“Who is in control?” Willis asks of similar images that cross historic references. “How can we change the idea of language, the idea of life and dignity within the framing of it?”
And just in case you don’t yet see the struggle for human rights and dignity in these artist explorations, consider a piece by Willis’ son, the visual artist Hank Willis Thomas.
Thomas reflected on the “I am a man” posters from the 1960’s and created a work that started out with “I am 3/5ths a man” and continued through, “I be a man,” “Be a man,” “A man M I A,” “I am the man,” “I am human,” and “Ain’t I a woman?” among others.
“He decided to create a piece through a black man’s perspective as well as a black person’s perspective,” Willis says. “He wants people to think about and question the aspect of language and how language has guided this history.”
Willis returns several times in this talk to the artist Mickalene Thomas, the subject of an exhibit at Telfair Museums’ Jepson Center for the Arts, “Mickalene Thomas at Giverny.”
Best known for elaborate, collage-inspired paintings, Thomas uses rhinestones, enamel and acrylics to reflect on black beauty. The exhibit is on display through January tenth.
“She’s looking and recreating, telling an imagined experience that we can see as a collage that she transforms the environment through her own experience of the residencies that she’s travelled through this history,” Willis says.

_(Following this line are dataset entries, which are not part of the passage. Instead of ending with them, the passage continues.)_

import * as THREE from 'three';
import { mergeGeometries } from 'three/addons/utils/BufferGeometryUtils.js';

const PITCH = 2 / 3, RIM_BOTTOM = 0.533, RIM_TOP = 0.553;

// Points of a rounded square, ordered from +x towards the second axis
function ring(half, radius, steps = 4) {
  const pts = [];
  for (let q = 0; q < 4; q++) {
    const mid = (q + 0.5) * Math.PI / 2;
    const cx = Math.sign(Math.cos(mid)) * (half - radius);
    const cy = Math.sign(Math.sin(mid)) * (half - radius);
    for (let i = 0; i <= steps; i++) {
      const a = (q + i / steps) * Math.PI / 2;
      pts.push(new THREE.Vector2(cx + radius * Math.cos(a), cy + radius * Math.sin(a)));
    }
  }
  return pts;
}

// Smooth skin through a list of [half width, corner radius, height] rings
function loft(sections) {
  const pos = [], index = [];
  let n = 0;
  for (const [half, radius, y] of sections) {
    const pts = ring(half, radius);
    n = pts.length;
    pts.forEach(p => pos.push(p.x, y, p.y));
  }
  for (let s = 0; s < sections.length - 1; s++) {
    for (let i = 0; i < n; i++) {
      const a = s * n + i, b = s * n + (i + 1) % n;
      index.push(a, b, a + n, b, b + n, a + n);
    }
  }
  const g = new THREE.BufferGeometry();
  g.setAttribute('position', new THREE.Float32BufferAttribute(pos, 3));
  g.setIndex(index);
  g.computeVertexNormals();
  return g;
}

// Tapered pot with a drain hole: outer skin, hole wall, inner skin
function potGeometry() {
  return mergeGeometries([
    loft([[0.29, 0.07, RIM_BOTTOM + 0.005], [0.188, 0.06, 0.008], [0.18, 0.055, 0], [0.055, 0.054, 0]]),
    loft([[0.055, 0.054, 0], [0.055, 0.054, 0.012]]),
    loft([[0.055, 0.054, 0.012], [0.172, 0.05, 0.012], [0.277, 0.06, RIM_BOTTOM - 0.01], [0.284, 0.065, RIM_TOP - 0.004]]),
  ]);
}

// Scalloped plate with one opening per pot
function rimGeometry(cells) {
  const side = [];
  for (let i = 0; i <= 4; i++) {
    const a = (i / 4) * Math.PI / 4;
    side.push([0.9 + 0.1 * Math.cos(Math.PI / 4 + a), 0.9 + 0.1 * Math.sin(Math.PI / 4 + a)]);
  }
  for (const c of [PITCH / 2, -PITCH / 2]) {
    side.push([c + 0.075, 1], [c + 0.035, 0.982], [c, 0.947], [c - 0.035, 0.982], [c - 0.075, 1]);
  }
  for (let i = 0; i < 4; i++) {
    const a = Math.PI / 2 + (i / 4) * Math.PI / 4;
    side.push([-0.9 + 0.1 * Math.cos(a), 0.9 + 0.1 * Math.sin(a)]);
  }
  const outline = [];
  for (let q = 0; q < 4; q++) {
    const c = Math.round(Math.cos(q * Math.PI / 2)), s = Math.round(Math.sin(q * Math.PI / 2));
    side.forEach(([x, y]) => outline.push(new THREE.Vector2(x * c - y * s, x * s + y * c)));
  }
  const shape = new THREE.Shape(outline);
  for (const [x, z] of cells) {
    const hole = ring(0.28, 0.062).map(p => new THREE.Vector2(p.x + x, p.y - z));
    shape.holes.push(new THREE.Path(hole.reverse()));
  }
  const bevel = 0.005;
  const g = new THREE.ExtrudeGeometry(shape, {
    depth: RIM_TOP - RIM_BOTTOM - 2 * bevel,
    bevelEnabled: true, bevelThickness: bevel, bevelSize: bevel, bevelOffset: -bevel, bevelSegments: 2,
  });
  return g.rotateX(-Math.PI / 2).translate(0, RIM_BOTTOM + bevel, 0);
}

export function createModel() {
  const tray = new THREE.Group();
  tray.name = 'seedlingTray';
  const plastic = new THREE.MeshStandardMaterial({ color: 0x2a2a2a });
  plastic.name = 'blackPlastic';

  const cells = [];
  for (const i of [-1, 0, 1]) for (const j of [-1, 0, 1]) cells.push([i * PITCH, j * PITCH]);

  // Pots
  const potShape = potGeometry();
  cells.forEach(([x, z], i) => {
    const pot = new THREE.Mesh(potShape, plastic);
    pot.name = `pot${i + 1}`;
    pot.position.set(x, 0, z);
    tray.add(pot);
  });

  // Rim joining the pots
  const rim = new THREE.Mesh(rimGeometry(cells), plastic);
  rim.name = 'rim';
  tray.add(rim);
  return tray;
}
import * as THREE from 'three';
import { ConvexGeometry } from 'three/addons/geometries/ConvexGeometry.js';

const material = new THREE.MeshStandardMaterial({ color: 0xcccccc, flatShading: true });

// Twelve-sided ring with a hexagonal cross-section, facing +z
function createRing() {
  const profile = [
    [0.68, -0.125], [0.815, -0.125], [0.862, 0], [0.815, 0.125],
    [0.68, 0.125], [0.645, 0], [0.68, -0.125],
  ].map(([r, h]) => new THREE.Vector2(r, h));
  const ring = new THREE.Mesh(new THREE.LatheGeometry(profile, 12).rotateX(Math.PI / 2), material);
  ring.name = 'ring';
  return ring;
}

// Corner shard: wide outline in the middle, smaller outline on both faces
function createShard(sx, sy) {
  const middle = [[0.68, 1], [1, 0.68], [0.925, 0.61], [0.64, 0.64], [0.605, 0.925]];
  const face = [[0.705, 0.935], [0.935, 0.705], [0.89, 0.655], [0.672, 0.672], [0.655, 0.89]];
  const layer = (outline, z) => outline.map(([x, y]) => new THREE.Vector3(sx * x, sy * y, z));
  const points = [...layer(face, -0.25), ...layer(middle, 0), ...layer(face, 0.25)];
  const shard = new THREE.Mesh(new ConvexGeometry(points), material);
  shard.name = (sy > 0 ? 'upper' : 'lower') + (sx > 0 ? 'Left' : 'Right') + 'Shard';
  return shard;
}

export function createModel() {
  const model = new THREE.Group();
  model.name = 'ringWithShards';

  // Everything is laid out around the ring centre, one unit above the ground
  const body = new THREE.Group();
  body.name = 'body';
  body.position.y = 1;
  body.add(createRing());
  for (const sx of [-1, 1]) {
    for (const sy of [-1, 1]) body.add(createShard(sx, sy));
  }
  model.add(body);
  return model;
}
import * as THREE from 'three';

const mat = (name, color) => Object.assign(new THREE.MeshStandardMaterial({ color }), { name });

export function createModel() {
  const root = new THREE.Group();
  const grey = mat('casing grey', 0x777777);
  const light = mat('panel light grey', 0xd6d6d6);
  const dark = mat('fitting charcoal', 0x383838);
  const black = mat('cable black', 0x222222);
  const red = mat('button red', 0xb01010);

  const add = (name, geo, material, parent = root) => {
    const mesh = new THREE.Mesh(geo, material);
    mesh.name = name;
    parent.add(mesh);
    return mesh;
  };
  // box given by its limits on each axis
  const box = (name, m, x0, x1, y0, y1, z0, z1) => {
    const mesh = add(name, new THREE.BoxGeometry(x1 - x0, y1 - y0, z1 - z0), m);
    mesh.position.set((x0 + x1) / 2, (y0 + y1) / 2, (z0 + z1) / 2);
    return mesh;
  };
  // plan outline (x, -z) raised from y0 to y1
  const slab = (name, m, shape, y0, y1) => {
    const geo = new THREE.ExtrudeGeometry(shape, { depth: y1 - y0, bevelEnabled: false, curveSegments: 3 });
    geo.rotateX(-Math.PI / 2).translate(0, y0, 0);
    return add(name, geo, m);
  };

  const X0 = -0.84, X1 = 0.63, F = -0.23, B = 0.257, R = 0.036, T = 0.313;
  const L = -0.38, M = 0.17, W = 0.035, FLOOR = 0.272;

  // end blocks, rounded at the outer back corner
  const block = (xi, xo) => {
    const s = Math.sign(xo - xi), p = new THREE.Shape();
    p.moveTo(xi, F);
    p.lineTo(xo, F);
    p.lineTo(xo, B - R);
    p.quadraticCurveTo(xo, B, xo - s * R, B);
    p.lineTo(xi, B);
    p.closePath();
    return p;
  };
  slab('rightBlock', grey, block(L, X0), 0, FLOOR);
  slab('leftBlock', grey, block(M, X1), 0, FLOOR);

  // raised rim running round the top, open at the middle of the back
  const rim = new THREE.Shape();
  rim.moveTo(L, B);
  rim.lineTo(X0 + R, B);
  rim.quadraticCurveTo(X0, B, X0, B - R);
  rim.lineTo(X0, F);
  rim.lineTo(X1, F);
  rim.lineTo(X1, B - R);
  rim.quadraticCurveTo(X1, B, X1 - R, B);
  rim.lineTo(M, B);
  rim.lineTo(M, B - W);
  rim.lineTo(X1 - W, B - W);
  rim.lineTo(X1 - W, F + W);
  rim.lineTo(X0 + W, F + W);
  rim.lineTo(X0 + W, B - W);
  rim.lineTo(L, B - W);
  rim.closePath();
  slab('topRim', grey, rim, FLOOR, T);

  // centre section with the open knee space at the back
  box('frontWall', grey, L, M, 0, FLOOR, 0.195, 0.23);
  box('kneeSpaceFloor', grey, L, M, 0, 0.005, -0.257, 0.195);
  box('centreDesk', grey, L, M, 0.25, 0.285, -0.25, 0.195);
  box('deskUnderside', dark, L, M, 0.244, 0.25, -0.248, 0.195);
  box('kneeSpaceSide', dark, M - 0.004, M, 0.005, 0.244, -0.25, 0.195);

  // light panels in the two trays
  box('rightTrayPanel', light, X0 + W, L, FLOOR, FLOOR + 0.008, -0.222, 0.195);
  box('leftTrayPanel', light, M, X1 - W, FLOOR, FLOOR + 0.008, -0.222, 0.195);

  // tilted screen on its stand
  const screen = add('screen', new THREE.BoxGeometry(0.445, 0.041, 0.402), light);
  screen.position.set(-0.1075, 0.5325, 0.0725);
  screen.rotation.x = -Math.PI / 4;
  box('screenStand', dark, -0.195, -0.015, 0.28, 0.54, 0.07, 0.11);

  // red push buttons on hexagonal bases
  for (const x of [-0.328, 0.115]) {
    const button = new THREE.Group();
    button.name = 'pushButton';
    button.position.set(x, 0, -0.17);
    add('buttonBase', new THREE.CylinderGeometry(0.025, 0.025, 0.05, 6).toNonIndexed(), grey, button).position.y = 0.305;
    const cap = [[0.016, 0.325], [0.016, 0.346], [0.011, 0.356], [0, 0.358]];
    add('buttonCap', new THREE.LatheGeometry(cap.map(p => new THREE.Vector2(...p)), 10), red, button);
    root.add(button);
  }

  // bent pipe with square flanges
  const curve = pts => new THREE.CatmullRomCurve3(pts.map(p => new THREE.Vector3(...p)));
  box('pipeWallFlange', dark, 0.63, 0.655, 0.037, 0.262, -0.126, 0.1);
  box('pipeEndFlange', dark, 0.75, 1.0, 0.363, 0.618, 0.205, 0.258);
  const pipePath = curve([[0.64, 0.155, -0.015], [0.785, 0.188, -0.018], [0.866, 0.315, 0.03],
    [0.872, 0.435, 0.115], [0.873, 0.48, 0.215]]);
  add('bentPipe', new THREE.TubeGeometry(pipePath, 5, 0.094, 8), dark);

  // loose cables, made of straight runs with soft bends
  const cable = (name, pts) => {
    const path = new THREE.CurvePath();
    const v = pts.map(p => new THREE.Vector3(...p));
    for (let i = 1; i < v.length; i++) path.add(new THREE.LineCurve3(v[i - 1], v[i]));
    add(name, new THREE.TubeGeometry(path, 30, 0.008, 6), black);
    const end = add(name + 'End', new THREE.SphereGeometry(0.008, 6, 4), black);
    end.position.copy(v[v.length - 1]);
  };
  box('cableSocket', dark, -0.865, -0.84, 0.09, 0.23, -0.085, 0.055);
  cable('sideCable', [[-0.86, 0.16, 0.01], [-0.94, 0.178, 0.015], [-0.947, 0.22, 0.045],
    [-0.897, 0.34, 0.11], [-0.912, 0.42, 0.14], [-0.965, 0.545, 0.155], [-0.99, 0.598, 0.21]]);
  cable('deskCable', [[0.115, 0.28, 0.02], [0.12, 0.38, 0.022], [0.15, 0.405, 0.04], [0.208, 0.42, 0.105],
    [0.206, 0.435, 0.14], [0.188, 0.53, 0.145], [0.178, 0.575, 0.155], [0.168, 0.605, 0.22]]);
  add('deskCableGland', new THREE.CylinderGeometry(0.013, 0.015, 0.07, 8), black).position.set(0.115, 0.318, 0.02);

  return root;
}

This 52-minute lecture is presented by Telfair Museums’ Friends of African-American Art. It is the 2015 Jacob and Gwendolyn Lawrence Lecture, made possible by the Lawrence Foundation and the City of Savannah’s Department of Cultural Affairs.
To connect more with this talk, visit the exhibit “Mickalene Thomas at Giverny” at the Jepson Center. The exhibit reflects on Thomas’ artist residency in Giverny, France, where Claude Monet lived for 43 years. It accents the Jepson Center’s main exhibit through January 24th, “Monet and American Impressionism.”